▶ **THE DATA**:
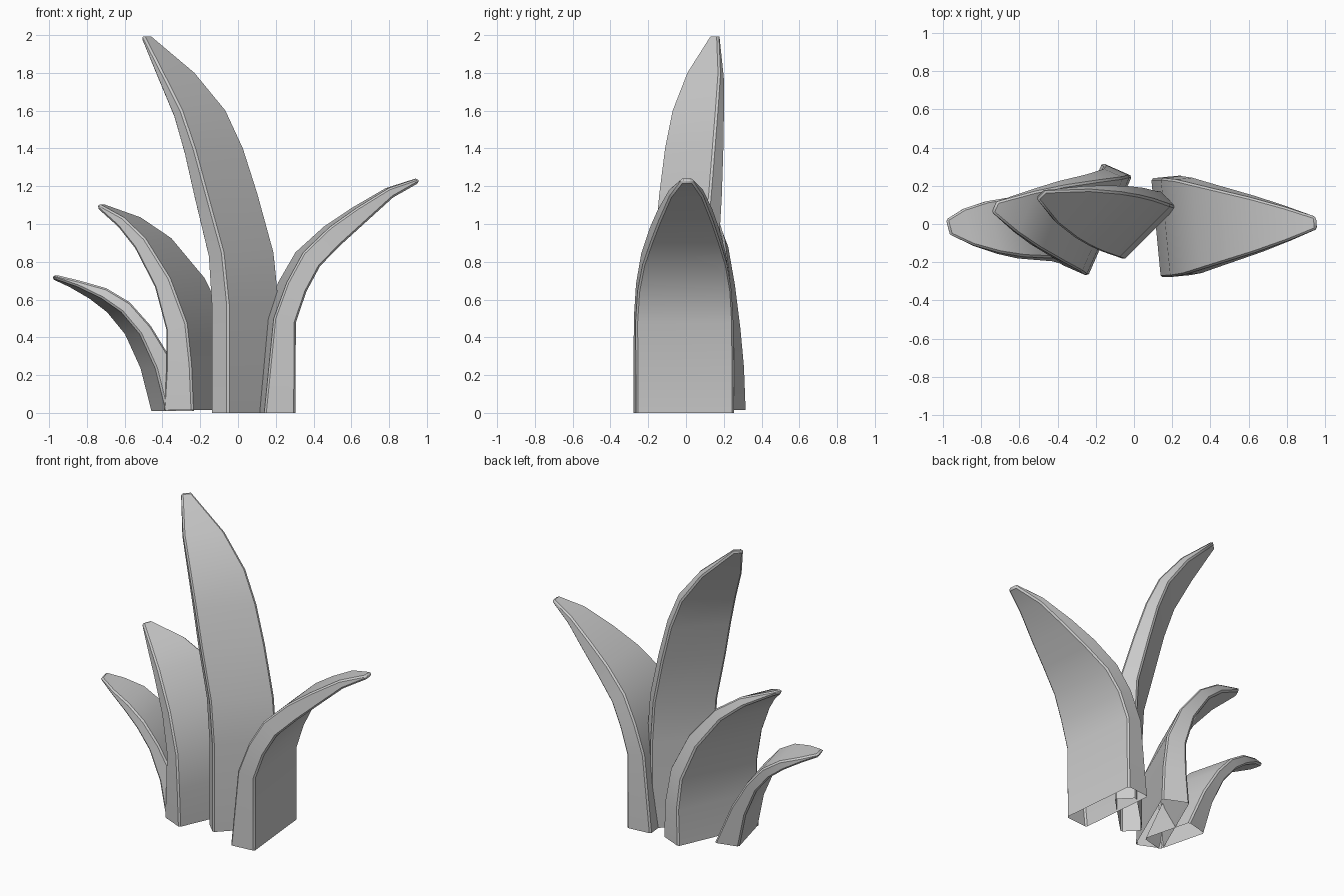
import bpy, bmesh
from mathutils import Vector

if "Cube" in bpy.data.objects:
    bpy.data.objects.remove(bpy.data.objects["Cube"])


def make_leaf(name, origin, bend, width_dir, stations):
    """Sweep a tapering rectangle up a curved rib; the foot stays open.
    stations: (distance along bend, height, half width, thickness)"""
    origin = Vector(origin)
    bend = Vector((*bend, 0)).normalized()
    across = Vector((*width_dir, 0)).normalized()
    rib = [origin + bend * u + Vector((0, 0, z)) for u, z, _, _ in stations]
    bm = bmesh.new()
    rings = []
    last = len(rib) - 1
    for i, (p, (_, _, half, thick)) in enumerate(zip(rib, stations)):
        tangent = (rib[min(i + 1, last)] - rib[max(i - 1, 0)]).normalized()
        if i == 0:
            tangent = Vector((0, 0, 1))
        out = across.cross(tangent).normalized()
        if out.dot(bend) < 0:
            out.negate()
        corners = [p - across * half, p + across * half,
                   p + across * half + out * thick, p - across * half + out * thick]
        rings.append([bm.verts.new(c) for c in corners])
    for a, b in zip(rings, rings[1:]):
        for k in range(4):
            j = (k + 1) % 4
            bm.faces.new((a[k], a[j], b[j], b[k]))
    bm.faces.new(rings[-1])
    bmesh.ops.recalc_face_normals(bm, faces=bm.faces)
    mesh = bpy.data.meshes.new(name)
    bm.to_mesh(mesh)
    bm.free()
    obj = bpy.data.objects.new(name, mesh)
    bpy.context.collection.objects.link(obj)
    # narrow chamfer along the long corners
    bevel = obj.modifiers.new("chamfer", 'BEVEL')
    bevel.width = 0.01
    bevel.segments = 1
    bevel.limit_method = 'ANGLE'
    bevel.angle_limit = 1.0
    bpy.ops.object.select_all(action='DESELECT')
    obj.select_set(True)
    bpy.context.view_layer.objects.active = obj
    bpy.ops.object.shade_smooth_by_angle(angle=0.6)


# Broad leaf arching to the right
make_leaf("right_leaf", (0.115, -0.02, 0), (1, 0.03), (-0.05, 0.52), [
    (0, 0, .26, .165), (.05, .5, .26, .12), (.12, .69, .25, .115),
    (.21, .85, .225, .115), (.355, .985, .185, .11), (.50, 1.085, .145, .09),
    (.675, 1.19, .09, .055), (.835, 1.243, .032, .025)])

# Tall central leaf leaning left and back
make_leaf("tall_leaf", (0.085, -0.05, 0), (-0.944, 0.33), (0.7, 0.7), [
    (0, 0, .195, .13), (0, .57, .195, .13), (.03, .85, .195, .115),
    (.12, 1.16, .195, .10), (.195, 1.4, .187, .085), (.28, 1.6, .17, .07),
    (.42, 1.8, .125, .05), (.60, 2.0, .03, .025)])

# Middle leaf on the left
make_leaf("middle_leaf", (-0.125, -0.01, 0.015), (-0.986, 0.16), (0.4, 0.91), [
    (0, 0, .285, .17), (.01, .24, .285, .145), (.04, .46, .27, .125),
    (.145, .70, .235, .10), (.30, .91, .18, .08), (.44, 1.02, .12, .06),
    (.61, 1.093, .03, .025)])

# Low outer leaf on the far left
make_leaf("low_leaf", (-0.27, -0.015, 0.01), (-1, 0), (-0.08, 0.31), [
    (0, 0, .165, .155), (.12, .27, .165, .10), (.23, .45, .165, .075),
    (.34, .575, .16, .07), (.46, .65, .14, .06), (.59, .69, .10, .035),
    (.70, .72, .04, .022)])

▶ **EXERCISE BRIEF**:
Which of the lines above include the string "tangent"? Pick them out and copy them.

▶ **RESPONSE TO THIS TASK**:
        tangent = (rib[min(i + 1, last)] - rib[max(i - 1, 0)]).normalized()
            tangent = Vector((0, 0, 1))
        out = across.cross(tangent).normalized()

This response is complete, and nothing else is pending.